Caring for someone in the last few days of life

You will see significant physical changes in the last days of your relative’s or friend’s life. They are likely to become weaker and may spend more time asleep, or in and out of consciousness. They may not always recognise people. They may need a change to their medication or some additional drugs or care to keep them comfortable and out of pain. Sometimes the changes can be distressing to watch, but they won’t always be so for the person dying.

Do ask for support and help with your caring. There are professionals who can arrange specialist care and ensure that your relative or friend’s physical needs are met. There may also be people, such as faith leaders, who can help you provide emotional comfort. Have contact details for health and social care staff, and anyone else who might be useful.

Caring during the last few days of life

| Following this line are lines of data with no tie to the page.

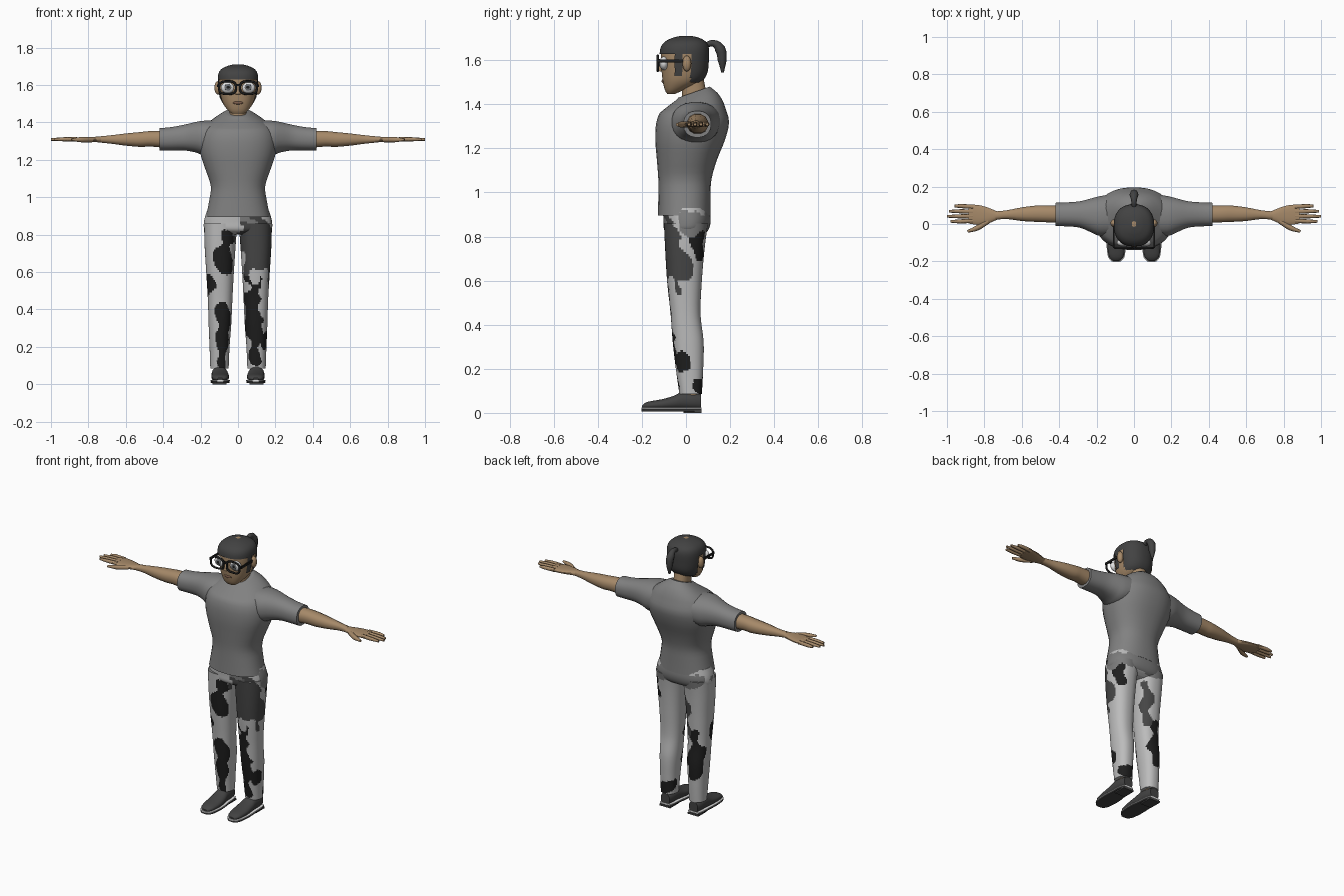
import bpy, bmesh, math
from mathutils import Vector, Matrix

cube = bpy.data.objects.get("Cube")
if cube:
    bpy.data.objects.remove(cube, do_unlink=True)


def material(name, r, g, b):
    m = bpy.data.materials.new(name)
    m.use_nodes = True
    m.diffuse_color = (r, g, b, 1)
    m.node_tree.nodes["Principled BSDF"].inputs["Base Color"].default_value = (r, g, b, 1)
    return m


SHIRT = material("shirt grey", .22, .22, .22)
SKIN = material("skin tan", .38, .25, .14)
HAIR = material("charcoal", .055, .055, .055)
LIGHT = material("trouser light grey", .5, .5, .5)
MID = material("trouser mid grey", .2, .2, .2)
DARK = material("trouser dark grey", .06, .06, .06)
BLACK = material("black", .013, .013, .013)
WHITE = material("white", .75, .75, .75)
LIPS = material("lip brown", .2, .11, .07)
IRIS = material("iris grey", .16, .17, .18)


def finish(name, bm, mats, angle=35):
    bmesh.ops.recalc_face_normals(bm, faces=bm.faces)
    mesh = bpy.data.meshes.new(name)
    bm.to_mesh(mesh)
    bm.free()
    ob = bpy.data.objects.new(name, mesh)
    bpy.context.collection.objects.link(ob)
    for m in mats:
        mesh.materials.append(m)
    bpy.ops.object.select_all(action='DESELECT')
    ob.select_set(True)
    bpy.context.view_layer.objects.active = ob
    bpy.ops.object.shade_smooth_by_angle(angle=math.radians(angle))
    return ob


def smooth_rows(rows, sub):
    """Catmull-Rom interpolation between cross-sections."""
    out = []
    for i in range(len(rows) - 1):
        p0, p1, p2 = rows[max(i - 1, 0)], rows[i], rows[i + 1]
        p3 = rows[min(i + 2, len(rows) - 1)]
        for k in range(sub):
            t = k / sub
            out.append([b + .5 * t * (c - a + t * (2 * a - 5 * b + 4 * c - d + t * (3 * (b - c) + d - a)))
                        for a, b, c, d in zip(p0, p1, p2, p3)])
    return out + [rows[-1]]


def loft(rows, axis='z', n=24, sub=3, power=2.3, pad=0, side=1):
    """Rows are (position, a0, a1, b0, b1): the extents of a rounded section along an axis."""
    bm = bmesh.new()
    rings = []
    for t, a0, a1, b0, b1 in smooth_rows(rows, sub):
        ring = []
        for k in range(n):
            ang = 2 * math.pi * (k + .5) / n
            c, s = math.cos(ang), math.sin(ang)
            a = (a0 + a1) / 2 + ((a1 - a0) / 2 + pad) * math.copysign(abs(c) ** (2 / power), c)
            b = (b0 + b1) / 2 + ((b1 - b0) / 2 + pad) * math.copysign(abs(s) ** (2 / power), s)
            x, y, z = {'x': (t, a, b), 'y': (a, t, b), 'z': (a, b, t)}[axis]
            ring.append(bm.verts.new((x * side, y, z)))
        rings.append(ring)
    for lo, hi in zip(rings, rings[1:]):
        for k in range(n):
            bm.faces.new((lo[k], lo[(k + 1) % n], hi[(k + 1) % n], hi[k]))
    bm.faces.new(rings[0])
    bm.faces.new(rings[-1])
    return bm


def symmetric(rows):
    return [(z, -w, w, f, b) for z, w, f, b in rows]


def ball(name, mat, loc, size, seg=20):
    bm = bmesh.new()
    bmesh.ops.create_uvsphere(bm, u_segments=seg, v_segments=seg // 2, radius=1,
                              matrix=Matrix.Translation(loc) @ Matrix.Diagonal((*size, 1)))
    return finish(name, bm, [mat], 60)


def box(name, mat, loc, size):
    bm = bmesh.new()
    bmesh.ops.create_cube(bm, size=1, matrix=Matrix.Translation(loc) @ Matrix.Diagonal((*size, 1)))
    return finish(name, bm, [mat])


def tube(name, mat, points, radii, closed=False):
    """Round tube through points, each with its own radius."""
    cu = bpy.data.curves.new(name, 'CURVE')
    cu.dimensions, cu.bevel_depth, cu.bevel_resolution = '3D', 1, 2
    cu.use_fill_caps, cu.resolution_u = True, 4
    sp = cu.splines.new('BEZIER')
    sp.bezier_points.add(len(points) - 1)
    sp.use_cyclic_u = closed
    for bp, co, r in zip(sp.bezier_points, points, radii):
        bp.co, bp.radius = co, r
        bp.handle_left_type = bp.handle_right_type = 'AUTO'
    tmp = bpy.data.objects.new(name + "_path", cu)
    bpy.context.collection.objects.link(tmp)
    bm = bmesh.new()
    bm.from_mesh(tmp.to_mesh())
    bpy.data.objects.remove(tmp, do_unlink=True)
    return finish(name, bm, [mat], 50)


# Camouflage blobs: material slot, centre, radius, half height; later ones win
CAMO = [LIGHT, MID, DARK, BLACK]
BLOBS = [
    (3, -.07, -.09, .68, .055, .13), (3, -.15, -.04, .52, .05, .06), (3, -.075, -.06, .27, .045, .2),
    (3, -.11, .06, .37, .05, .14), (2, -.03, .08, .62, .05, .15), (3, .08, -.07, .36, .065, .27),
    (2, .1, -.09, .76, .1, .17), (0, .16, -.05, .48, .045, .15), (0, .09, -.09, .57, .03, .05),
    (2, .17, -.02, .66, .05, .1), (3, .15, .05, .77, .045, .07), (3, .1, .04, .14, .05, .06),
    (3, .14, -.02, .22, .035, .06), (1, 0, .1, .87, .17, .06), (1, .18, .02, .87, .07, .06)]


def paint_camo(bm):
    for f in bm.faces:
        p = f.calc_center_median()
        wobble = .2 * math.sin(43 * p.z + 25 * p.x) + .15 * math.sin(70 * p.y + 31 * p.z)
        for slot, x, y, z, r, h in BLOBS:
            d = ((p.x - x) / r) ** 2 + ((p.y - y) / r) ** 2 + ((p.z - z) / h) ** 2
            if d < 1 + 2 * wobble:
                f.material_index = slot


# Shirt body, with the collar tilted down towards the front
bm = loft(symmetric([
    (.895, .172, -.128, .112), (.98, .155, -.126, .112), (1.06, .146, -.126, .116),
    (1.15, .175, -.133, .142), (1.24, .204, -.14, .178), (1.32, .208, -.135, .196),
    (1.38, .18, -.11, .178), (1.42, .13, -.08, .152), (1.445, .09, -.05, .125),
    (1.46, .062, -.035, .108)]), n=32)
for v in bm.verts:
    v.co.z += (v.co.y - .05) * .35 * min(max((v.co.z - 1.36) / .1, 0), 1)
finish("shirt_body", bm, [SHIRT])

# Trouser seat
bm = loft(symmetric([(.8, .1, -.06, .06), (.825, .174, -.097, .098), (.87, .182, -.102, .112),
                     (.93, .165, -.105, .105)]), n=72, sub=5)
paint_camo(bm)
finish("trouser_seat", bm, CAMO)

# Neck
finish("neck", loft(symmetric([(1.37, .052, -.022, .09), (1.45, .046, -.018, .092),
                               (1.54, .048, -.03, .075)])), [SKIN])

# Head, and hair made from the same form slightly enlarged
HEAD = symmetric([
    (1.447, .032, -.085, -.05), (1.465, .054, -.096, -.01), (1.5, .08, -.105, .06),
    (1.54, .093, -.11, .09), (1.6, .101, -.114, .098), (1.655, .1, -.11, .098),
    (1.685, .083, -.088, .083), (1.703, .047, -.05, .05), (1.711, .012, -.015, .015)])
finish("head", loft(HEAD, n=32), [SKIN])
bm = loft(HEAD, n=64, sub=8, pad=.006)


def is_hair(p):
    sideburn = -.055 < p.y < -.012 and p.z > 1.53
    return p.z > 1.632 or sideburn or (p.y > .02 and p.z > 1.5)


bmesh.ops.delete(bm, geom=[f for f in bm.faces if not is_hair(f.calc_center_median())], context='FACES')
finish("hair", bm, [HAIR])
tube("ponytail", HAIR, [(0, .09, 1.668), (0, .125, 1.677), (0, .155, 1.65), (0, .164, 1.6), (0, .166, 1.545)],
     [.012, .015, .024, .02, .006])

# Face
tube("nose", SKIN, [(0, -.108, 1.6), (0, -.118, 1.572), (0, -.121, 1.55)], [.009, .012, .014])
ball("mouth", LIPS, (0, -.102, 1.505), (.027, .009, .009))
box("glasses_bridge", BLACK, (0, -.126, 1.6), (.03, .008, .012))

for s, tag in ((1, "left"), (-1, "right")):
    # Eyes, ears and glasses
    ball("eye_" + tag, WHITE, (s * .054, -.1, 1.586), (.038, .021, .031))
    ball("iris_" + tag, IRIS, (s * .054, -.12, 1.588), (.018, .004, .018))
    ball("pupil_" + tag, BLACK, (s * .054, -.123, 1.588), (.008, .003, .008))
    ball("ear_" + tag, SKIN, (s * .108, .004, 1.585), (.018, .02, .036))
    rim = [(s * .056 + .045 * math.copysign(abs(math.cos(a)) ** .7, math.cos(a)), -.128,
            1.586 + .034 * math.copysign(abs(math.sin(a)) ** .7, math.sin(a)))
           for a in (math.pi * k / 8 for k in range(16))]
    tube("glasses_rim_" + tag, BLACK, rim, [.006] * 16, True)
    box("glasses_temple_" + tag, BLACK, (s * .109, -.058, 1.597), (.007, .14, .014))

    # Sleeve and arm
    finish("sleeve_" + tag, loft([
        (.1, -.06, .16, 1.24, 1.41), (.18, -.065, .15, 1.225, 1.41), (.23, -.045, .137, 1.24, 1.402),
        (.29, -.02, .122, 1.25, 1.388), (.36, -.013, .116, 1.25, 1.375), (.42, -.012, .114, 1.25, 1.37)],
        'x', side=s), [SHIRT])
    finish("arm_" + tag, loft([
        (.38, .003, .1, 1.262, 1.358), (.47, .008, .1, 1.27, 1.355), (.52, .01, .1, 1.268, 1.35),
        (.6, .015, .09, 1.275, 1.342), (.68, .026, .074, 1.286, 1.332), (.74, .022, .068, 1.292, 1.326)],
        'x', n=12, side=s), [SKIN])

    # Hand with four fingers and a thumb
    finish("palm_" + tag, loft([
        (.73, .024, .067, 1.293, 1.325), (.78, .002, .088, 1.295, 1.323), (.83, -.006, .102, 1.297, 1.321),
        (.885, .002, .105, 1.3, 1.32)], 'x', n=16, side=s), [SKIN])
    for y, tip, finger in ((.096, .96, "little"), (.068, .99, "ring"), (.041, 1, "middle"), (.014, .98, "index")):
        tube(finger + "_finger_" + tag, SKIN,
             [(s * .86, y * .9 + .005, 1.31), (s * .93, y, 1.31), (s * tip, y, 1.309)], [.012, .011, .007])
    tube("thumb_" + tag, SKIN, [(s * .78, .015, 1.308), (s * .84, -.022, 1.308), (s * .89, -.04, 1.308)],
         [.014, .014, .007])

    # Trouser leg
    bm = loft([
        (.085, .05, .148, -.03, .072), (.2, .045, .152, -.046, .078), (.32, .036, .157, -.06, .08),
        (.45, .03, .161, -.07, .066), (.6, .022, .17, -.086, .072), (.75, .012, .179, -.095, .085),
        (.86, .004, .181, -.1, .1)], n=64, sub=14, side=s)
    paint_camo(bm)
    finish("trouser_leg_" + tag, bm, CAMO)

    # Ankle and shoe
    finish("ankle_" + tag, loft([(.05, .068, .128, -.01, .055), (.12, .068, .128, -.01, .055)], side=s), [SKIN])
    shoe = [(-.199, .08, .11, .022, .034), (-.175, .056, .134, .017, .05), (-.11, .047, .143, .015, .062),
            (-.055, .05, .142, .015, .078), (-.02, .056, .14, .015, .094), (.03, .06, .138, .015, .091),
            (.068, .068, .13, .015, .085)]
    finish("shoe_" + tag, loft(shoe, 'y', n=20, side=s), [HAIR])
    for part, mat, low, high, grow in (("welt", WHITE, .016, .024, .004), ("sole", HAIR, .007, .017, .003)):
        rows = [(y * 1.02, a - grow, b + grow, low, high) for y, a, b, c, d in shoe]
        finish(f"shoe_{part}_{tag}", loft(rows, 'y', power=8, side=s), [mat])
    box("shoe_heel_" + tag, HAIR, (s * .099, .03, .005), (.074, .082, .01))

As your relative or friend nears the end of their life, you may find that you need more support and help from professionals to care for them. You can contact their district nurse, specialist nurse or social worker. They will reassess their needs and arrange extra care services, if necessary.

It's not always possible to accurately predict what will happen when someone dies from cancer, but it's common for people to get gradually weaker over a few days or weeks.

As people get close to death, there comes a time when they feel very weak and aren’t able to get out of bed at all. From needing to sleep and rest a lot, people move into a phase where their sleep becomes deeper and they spend time drifting in and out of consciousness.

If your relative or friend is drifting in and out of consciousness, there may be times when they don’t seem to recognise you or other people around them. This can be upsetting if you are not expecting it.

They may experience symptoms such as pain, agitation and breathing changes and they may not be able to control their bladder or bowel. Their district nurse, specialist nurse or GP will be able to help manage these symptoms.

Pain

Your relative or friend may seem to be in pain. They may be restless, grimacing (screwing up their face) or moving as if they’re in distress. They may sweat and have a fast heartbeat and breathing rate. If this happens, the dose of their painkillers may need to be increased. Let their doctor or specialist nurse know so they can advise you about this. They can also check for other causes of these changes, such as an infection.

Breathing changes

Your relative or friend may develop breathing changes. For example, their breathing may become noisy due to fluid collecting in the breathing passages. Although this can be distressing for relatives and friends, the person won’t usually seem distressed themselves. Their doctor or specialist nurse will be able to give medicines to help.

Restless moving, agitation, confusion, shouting, twitching or jerking of the body

Sometimes people have symptoms of restlessness, agitation, confusion, shouting or twitching. This is often known as terminal restlessness. These symptoms can be caused by pain, constipation, infection, side effects of medicines, or a build-up of waste chemicals (toxins) in the blood. Some people become restless because of emotional distress, a fear of dying or a fear of losing control. In this situation, they may get comfort from a close friend, trusted health professional or a spiritual or religious leader.

Terminal restlessness can often be well controlled with medicines such as sedatives that can be given by injection or a syringe driver.

Incontinence

As someone gets closer to death, they may lose control over their bowel and bladder. You can talk to the district nurse about this, and they can get you aids to help, such as bed covers and pads. Men can have a sheath put over their penis to collect urine and drain it into a catheter bag. Sometimes it may be more comfortable for the person to have a tube (catheter) put into the bladder to drain away the urine.

Urine retention

Sometimes urine can’t drain out of the bladder, and so the person cannot pass urine. This causes severe abdominal pain, and their tummy (abdomen) will feel very hard and bloated. If this happens, it’s important to contact your doctor or nurse and ask them to come urgently. They can put a catheter into the bladder to drain the urine and relieve the pain.

Religious and spiritual needs

Your relative or friend may want particular practices carried out, or prayers read, as they are dying. It’s important to do whatever you both feel is right and most helpful. Keep a note of anyone you need to contact in this situation.

Contacting support services

If you’re worried that your relative or friend seems to be distressed or has new or uncomfortable symptoms, contact their GP, district nurse or specialist nurse for advice and support. You should be given telephone contact numbers for these services and numbers for use out-of-hours (for example, at night and weekends). Keep them in a safe place and use them if you need to.


Back to Understanding what will happen

In the last few weeks

During the last few weeks of life, you may experience a number of emotional and physical changes and symptoms.